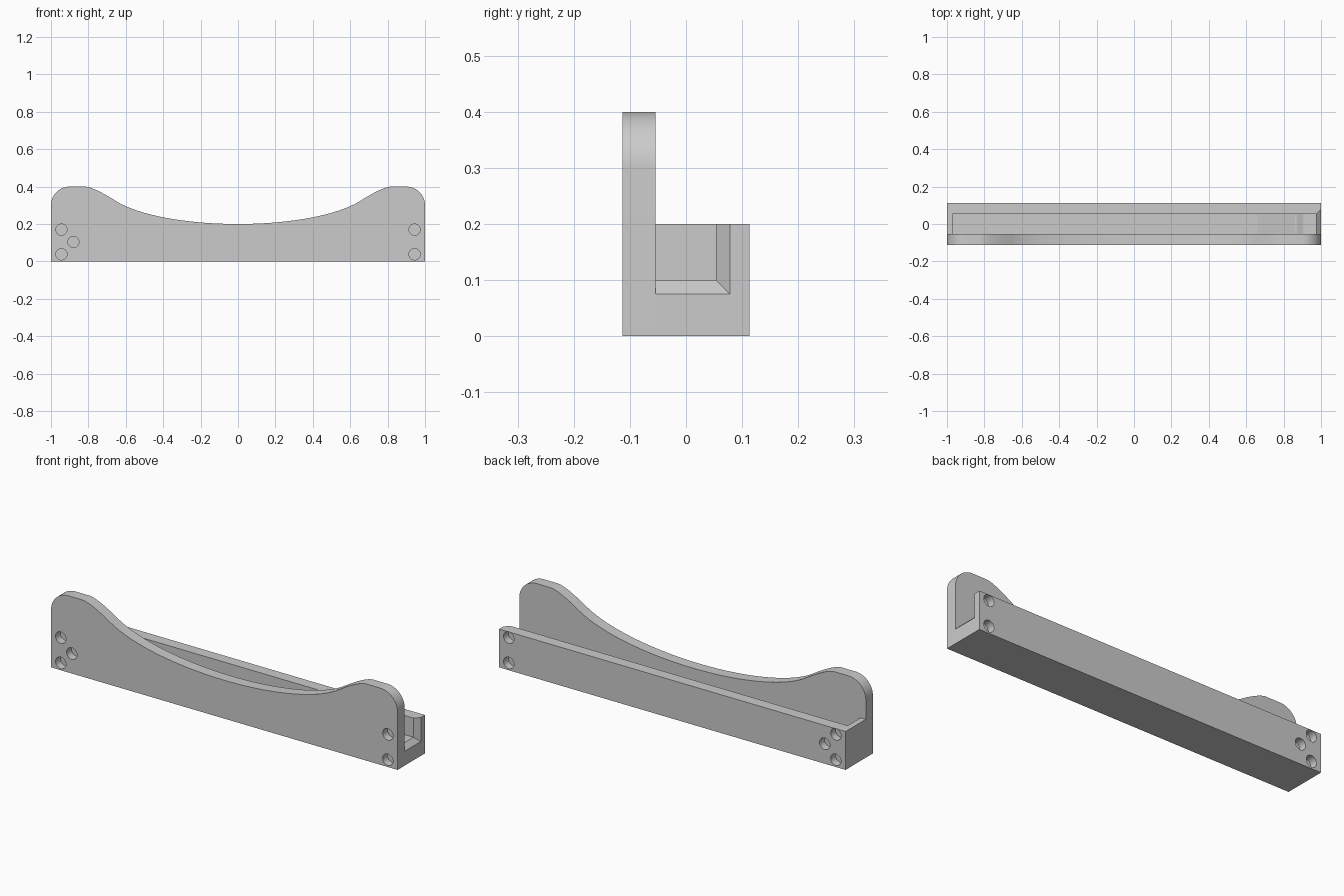
import bpy, bmesh, math
from mathutils import Vector

default = bpy.data.objects.get("Cube")
if default:
    bpy.data.objects.remove(default)

FRONT, SEAM, BACK = -0.113, -0.054, 0.113      # depth limits
RAIL_H, FLOOR, WALL = 0.2, 0.1, 0.0535         # rail top, trough floor, inner back wall

grey = bpy.data.materials.new("plain grey")
grey.use_nodes = True
grey.diffuse_color = (0.6, 0.6, 0.6, 1)
grey.node_tree.nodes["Principled BSDF"].inputs["Base Color"].default_value = (0.6, 0.6, 0.6, 1)


def finish(name, bm):
    bmesh.ops.recalc_face_normals(bm, faces=bm.faces)
    mesh = bpy.data.meshes.new(name)
    bm.to_mesh(mesh)
    bm.free()
    obj = bpy.data.objects.new(name, mesh)
    bpy.context.collection.objects.link(obj)
    mesh.materials.append(grey)
    return obj


def prism(name, outline, y0, y1):
    """Extrude an x-z outline from y0 to y1."""
    bm = bmesh.new()
    face = bm.faces.new([bm.verts.new((x, y0, z)) for x, z in outline])
    new = bmesh.ops.extrude_face_region(bm, geom=[face])["geom"]
    moved = [v for v in new if isinstance(v, bmesh.types.BMVert)]
    bmesh.ops.translate(bm, verts=moved, vec=(0, y1 - y0, 0))
    return finish(name, bm)


def hull(name, points):
    bm = bmesh.new()
    verts = [bm.verts.new(p) for p in points]
    bmesh.ops.convex_hull(bm, input=verts)
    return finish(name, bm)


def hole_cutter(name, face_y, depth=0.04):
    """Three round blind holes near each end, centred on a face."""
    bm = bmesh.new()
    for side in (-1, 1):
        for x, z in ((0.944, 0.038), (0.944, 0.17), (0.88, 0.104)):
            made = bmesh.ops.create_cone(bm, cap_ends=True, segments=48, radius1=0.03,
                                         radius2=0.03, depth=2 * depth)["verts"]
            for v in made:
                v.co = Vector((v.co.x + side * x, face_y + v.co.z, v.co.y + z))
    return finish(name, bm)


def cut(obj, *cutters):
    for cutter in cutters:
        mod = obj.modifiers.new(cutter.name, 'BOOLEAN')
        mod.operation = 'DIFFERENCE'
        mod.solver = 'EXACT'
        mod.object = cutter
        bpy.context.view_layer.objects.active = obj
        bpy.ops.object.modifier_apply(modifier=mod.name)
        bpy.data.objects.remove(cutter)


# Front plate outline: elliptic dip, rounded shoulder, rounded corner
half = []
for i in range(41):
    x = 0.65 * math.sin(math.pi / 2 * i / 40)
    half.append((x, RAIL_H + 0.213 * (1 - math.sqrt(1 - (x / 0.72) ** 2))))
p0, p1, p2 = Vector(half[-1]), Vector((0.775, 0.4)), Vector((0.82, 0.4))
for i in range(1, 13):
    t = i / 12
    half.append(tuple(p0 * (1 - t) ** 2 + p1 * 2 * t * (1 - t) + p2 * t * t))
for i in range(17):
    a = math.pi / 2 * i / 16
    half.append((0.9 + 0.1 * math.sin(a), 0.3 + 0.1 * math.cos(a)))
half.append((1, 0))
outline = half + [(-x, z) for x, z in reversed(half[1:])]
front_plate = prism("front_plate", outline, FRONT, SEAM)
cut(front_plate, hole_cutter("front_holes", FRONT))

# Channel with floor, back wall and one closed end
channel = prism("channel", [(-1, 0), (1, 0), (1, RAIL_H), (-1, RAIL_H)], SEAM, BACK)

# Trough: flat floor, ramp down to a dip, smooth rise back to floor level
floor = [(-0.97, 0.3), (-0.97, FLOOR), (0.66, FLOOR)]
dip = 0.04
for i in range(21):
    t = i / 20
    floor.append((0.86 + 0.055 * t, FLOOR - dip * (0.5 + 0.5 * math.cos(math.pi * t))))
floor += [(1.1, FLOOR), (1.1, 0.3)]
trough = prism("trough_cutter", floor, SEAM - 0.02, WALL)

# Chamfered mouth at the open end
flare = [(x, y, z) for x, d in ((0.95, -0.025), (1.05, 0.075))
         for y in (SEAM - 0.02, WALL + d) for z in (FLOOR - d, 0.3)]
cut(channel, trough, hull("mouth_cutter", flare), hole_cutter("back_holes", BACK))

# Smooth the curved faces, keep the edges crisp
for obj in (front_plate, channel):
    bpy.ops.object.select_all(action='DESELECT')
    obj.select_set(True)
    bpy.context.view_layer.objects.active = obj
    bpy.ops.object.shade_smooth_by_angle(angle=math.radians(10))
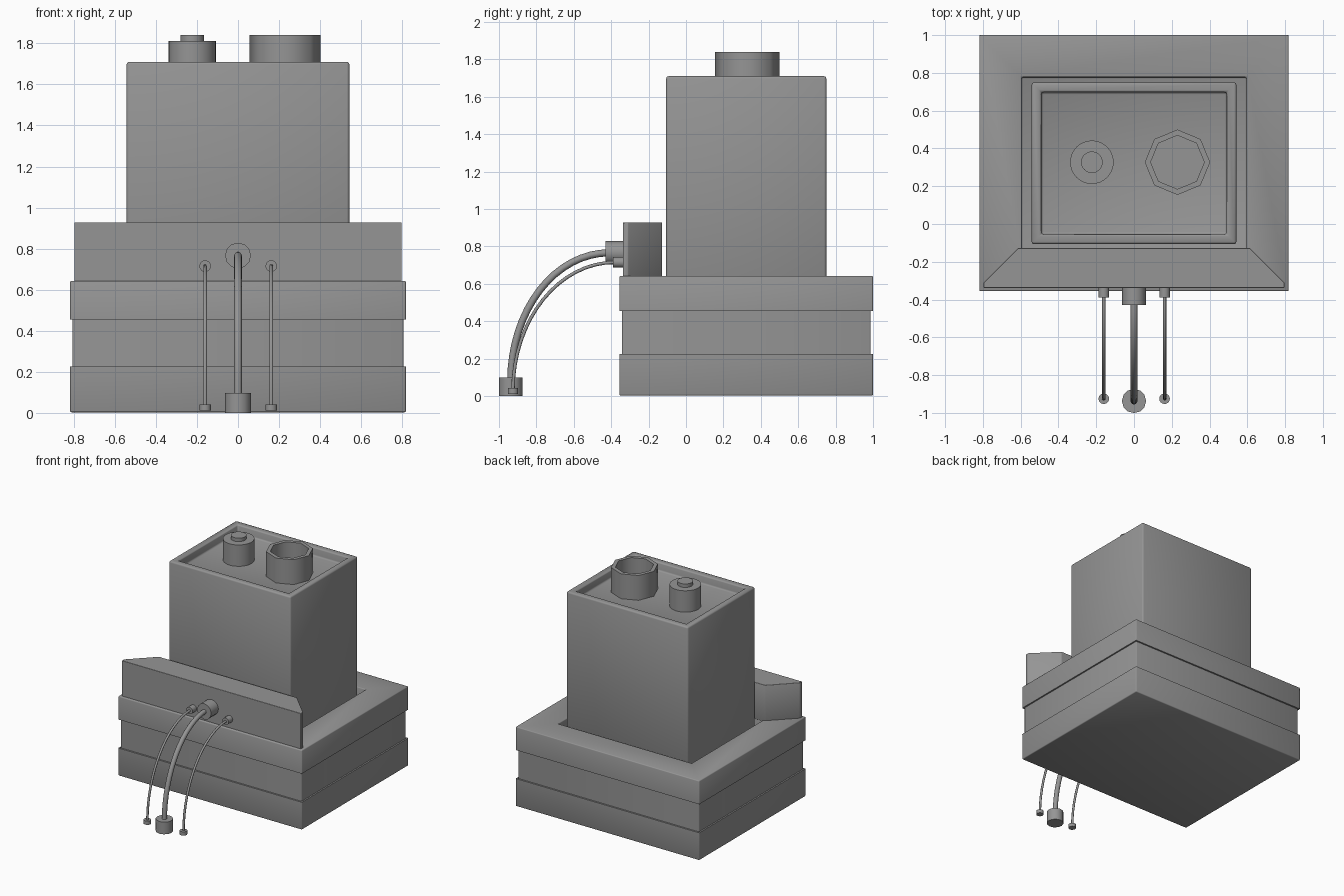
import bpy, bmesh, math
from mathutils import Vector

if "Cube" in bpy.data.objects:
    bpy.data.objects.remove(bpy.data.objects["Cube"])

CY = 0.322  # y centre of the housing

# Dark grey finish shared by every part
DARK = bpy.data.materials.new("dark_grey")
DARK.diffuse_color = (0.3, 0.3, 0.3, 1)
DARK.use_nodes = True
DARK.node_tree.nodes["Principled BSDF"].inputs["Base Color"].default_value = DARK.diffuse_color


def finish(name, bm, bevel=0.0, full_smooth=False):
    me = bpy.data.meshes.new(name)
    bm.to_mesh(me)
    bm.free()
    me.materials.append(DARK)
    ob = bpy.data.objects.new(name, me)
    bpy.context.collection.objects.link(ob)
    bpy.ops.object.select_all(action='DESELECT')
    ob.select_set(True)
    bpy.context.view_layer.objects.active = ob
    if bevel:
        m = ob.modifiers.new("edge_round", 'BEVEL')
        m.width = bevel
        m.segments = 2
        m.limit_method = 'ANGLE'
    if full_smooth:
        bpy.ops.object.shade_smooth()
    else:
        bpy.ops.object.shade_smooth_by_angle(angle=math.radians(50))
    return ob


def loft(name, rings, bevel=0.0, full_smooth=False, caps=(True, True)):
    """Skin a list of equal-length point rings, optionally capping each end."""
    bm = bmesh.new()
    vs = [[bm.verts.new(p) for p in r] for r in rings]
    n = len(vs[0])
    for a, b in zip(vs, vs[1:]):
        for i in range(n):
            j = (i + 1) % n
            bm.faces.new((a[i], a[j], b[j], b[i]))
    if caps[0]:
        bm.faces.new(vs[0][::-1])
    if caps[1]:
        bm.faces.new(vs[-1])
    if all(caps):
        bmesh.ops.recalc_face_normals(bm, faces=bm.faces)
    return finish(name, bm, bevel, full_smooth)


def rect(hx, hy, z):
    return [(sx * hx, CY + sy * hy, z) for sx, sy in ((-1, -1), (1, -1), (1, 1), (-1, 1))]


def turned(name, centre, profile, sides, along_y=False):
    """Revolve (radius, height) steps about z, or about -y."""
    c = Vector(centre)
    rings = []
    for r, h in profile:
        ring = []
        for i in range(sides):
            a = 2 * math.pi * i / sides
            u, v = r * math.cos(a), r * math.sin(a)
            ring.append(c + (Vector((u, -h, v)) if along_y else Vector((u, v, h))))
        rings.append(ring)
    return loft(name, rings)


def cable(name, x, start, end, radius):
    """Quarter-ellipse cable from a socket down to its end plug; points are (y, z)."""
    a, b = start[0] - end[0], start[1] - end[1]
    rings = []
    for k in range(17):
        t = math.pi / 2 * k / 16
        p = Vector((x, start[0] - a * math.sin(t), end[1] + b * math.cos(t)))
        tan = Vector((0, -a * math.cos(t), -b * math.sin(t))).normalized()
        side = Vector((1, 0, 0))
        up = tan.cross(side)
        rings.append([p + radius * (math.cos(q) * side + math.sin(q) * up)
                      for q in (2 * math.pi * i / 12 for i in range(12))])
    return loft(name, rings)


# Base housing: two raised bands around a recessed waist, sunken well on top
OUT, IN, WELL = (0.818, 0.678), (0.806, 0.665), (0.595, 0.455)
loft("base_lower_band", [rect(*OUT, 0.003), rect(*OUT, 0.225)], 0.007, True, (True, False))
loft("base_lower_ledge", [rect(*OUT, 0.225), rect(*IN, 0.225)], caps=(False, False))
loft("base_waist", [rect(*IN, 0.225), rect(*IN, 0.455)], 0.007, True, (False, False))
loft("base_upper_ledge", [rect(*IN, 0.455), rect(*OUT, 0.455)], caps=(False, False))
loft("base_upper_band", [rect(*OUT, 0.455), rect(*OUT, 0.643), rect(*WELL, 0.643),
                         rect(*WELL, 0.57)], 0.007, True, (False, True))

# Tower with recessed top tray
loft("tower", [
    rect(0.542, 0.428, 0.56), rect(0.542, 0.428, 1.71),
    rect(0.491, 0.376, 1.71), rect(0.491, 0.376, 1.64)], 0.012, True)

# Front connector block with angled rear corners
outline = [(-0.797, -0.338), (0.797, -0.338), (0.797, -0.31),
           (0.615, -0.128), (-0.615, -0.128), (-0.797, -0.31)]
loft("connector_block", [[(x, y, z) for x, y in outline] for z in (0.635, 0.928)], 0.003)

# Top fittings
turned("round_terminal", (-0.223, CY + 0.005, 0),
       [(0.115, 1.635), (0.115, 1.812), (0.057, 1.812), (0.057, 1.84)], 32)
turned("octagonal_port", (0.23, CY + 0.005, 0),
       [(0.173, 1.635), (0.173, 1.84), (0.142, 1.84), (0.142, 1.66)], 8)

# Main cable with socket and end plug
turned("main_socket", (0, -0.33, 0.766), [(0.063, 0), (0.063, 0.1)], 12, True)
cable("main_cable", 0, (-0.41, 0.766), (-0.937, 0.08), 0.019)
turned("main_plug", (0, -0.937, 0), [(0.064, 0), (0.064, 0.098)], 12)

# Thin side cables
for label, x in (("left", -0.16), ("right", 0.162)):
    turned(label + "_socket", (x, -0.33, 0.715), [(0.028, 0), (0.028, 0.06)], 16, True)
    cable(label + "_cable", x, (-0.38, 0.715), (-0.925, 0.03), 0.009)
    turned(label + "_plug", (x, -0.925, 0), [(0.028, 0.012), (0.028, 0.042)], 16)
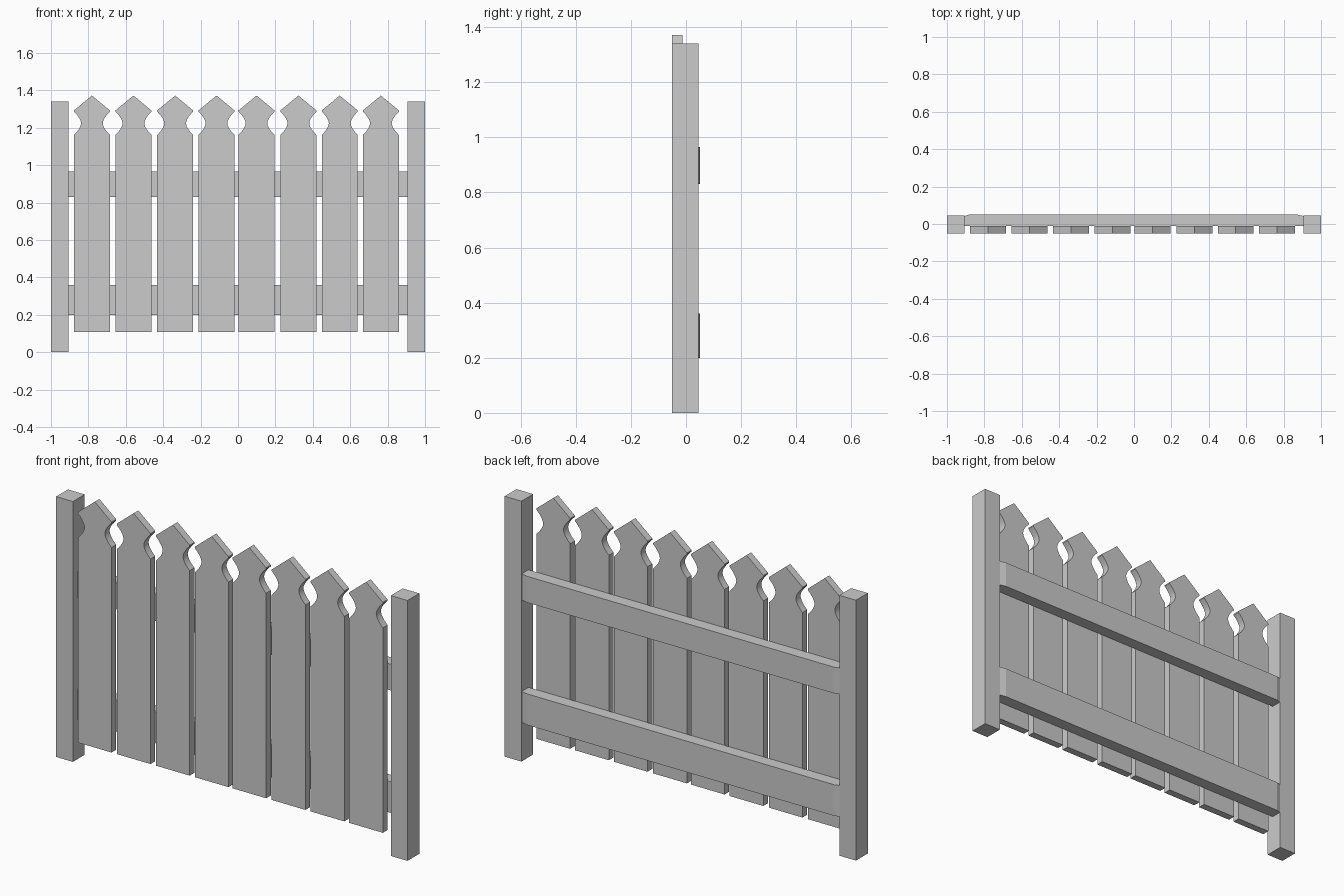
import bpy, bmesh
from mathutils import Vector

if "Cube" in bpy.data.objects:
    bpy.data.objects.remove(bpy.data.objects["Cube"])


def extrude_outline(name, points, direction):
    """Prism from a planar outline swept along a direction."""
    bm = bmesh.new()
    face = bm.faces.new([bm.verts.new(p) for p in points])
    swept = bmesh.ops.extrude_face_region(bm, geom=[face], use_keep_orig=True)
    verts = [v for v in swept["geom"] if isinstance(v, bmesh.types.BMVert)]
    bmesh.ops.translate(bm, verts=verts, vec=Vector(direction))
    bmesh.ops.recalc_face_normals(bm, faces=bm.faces)
    mesh = bpy.data.meshes.new(name)
    bm.to_mesh(mesh)
    bm.free()
    obj = bpy.data.objects.new(name, mesh)
    bpy.context.collection.objects.link(obj)
    return obj


# Posts
for side, label in ((-1, "left"), (1, "right")):
    a, b = side * 1.0, side * 0.905
    extrude_outline(f"{label}_post",
                    [(a, -0.05, 0), (b, -0.05, 0), (b, 0.046, 0), (a, 0.046, 0)],
                    (0, 0, 1.34))

# Rails, with the back edge eased where it meets the posts
rail = [(-0.905, -0.012), (0.905, -0.012), (0.905, 0.043), (0.87, 0.051),
        (-0.88, 0.051), (-0.905, 0.043)]
for label, low, high in (("lower", 0.20, 0.36), ("upper", 0.83, 0.965)):
    extrude_outline(f"{label}_rail", [(x, y, low) for x, y in rail],
                    (0, 0, high - low))

# Picket half outline: straight body, curved neck notch, pointed head
half = [(0.096, 0.107)]
for i in range(13):
    t = i / 6 - 1
    half.append((0.058 + 0.038 * abs(t) ** 1.7, 1.224 + 0.062 * t))
half.append((0.096, 1.293))
outline = half + [(0, 1.372)] + [(-x, z) for x, z in reversed(half)]

# Pickets
centres = (-0.781, -0.559, -0.336, -0.115, 0.099, 0.323, 0.544, 0.764)
for n, cx in enumerate(centres, 1):
    picket = extrude_outline(f"picket_{n}",
                             [(cx + x, -0.05, z) for x, z in outline],
                             (0, 0.038, 0))
    bpy.ops.object.select_all(action='DESELECT')
    picket.select_set(True)
    bpy.context.view_layer.objects.active = picket
    bpy.ops.object.shade_smooth_by_angle()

+---+

Beginning with the line containing "bmesh.ops.translate(bm, verts=moved, vec=(0, y1" and ending with the line containing "mod = obj.modifiers.new(cutter.name, 'BOOLEAN')", extract those lines exactly from the listing above, and only those.

    bmesh.ops.translate(bm, verts=moved, vec=(0, y1 - y0, 0))
    return finish(name, bm)


def hull(name, points):
    bm = bmesh.new()
    verts = [bm.verts.new(p) for p in points]
    bmesh.ops.convex_hull(bm, input=verts)
    return finish(name, bm)


def hole_cutter(name, face_y, depth=0.04):
    """Three round blind holes near each end, centred on a face."""
    bm = bmesh.new()
    for side in (-1, 1):
        for x, z in ((0.944, 0.038), (0.944, 0.17), (0.88, 0.104)):
            made = bmesh.ops.create_cone(bm, cap_ends=True, segments=48, radius1=0.03,
                                         radius2=0.03, depth=2 * depth)["verts"]
            for v in made:
                v.co = Vector((v.co.x + side * x, face_y + v.co.z, v.co.y + z))
    return finish(name, bm)


def cut(obj, *cutters):
    for cutter in cutters:
        mod = obj.modifiers.new(cutter.name, 'BOOLEAN')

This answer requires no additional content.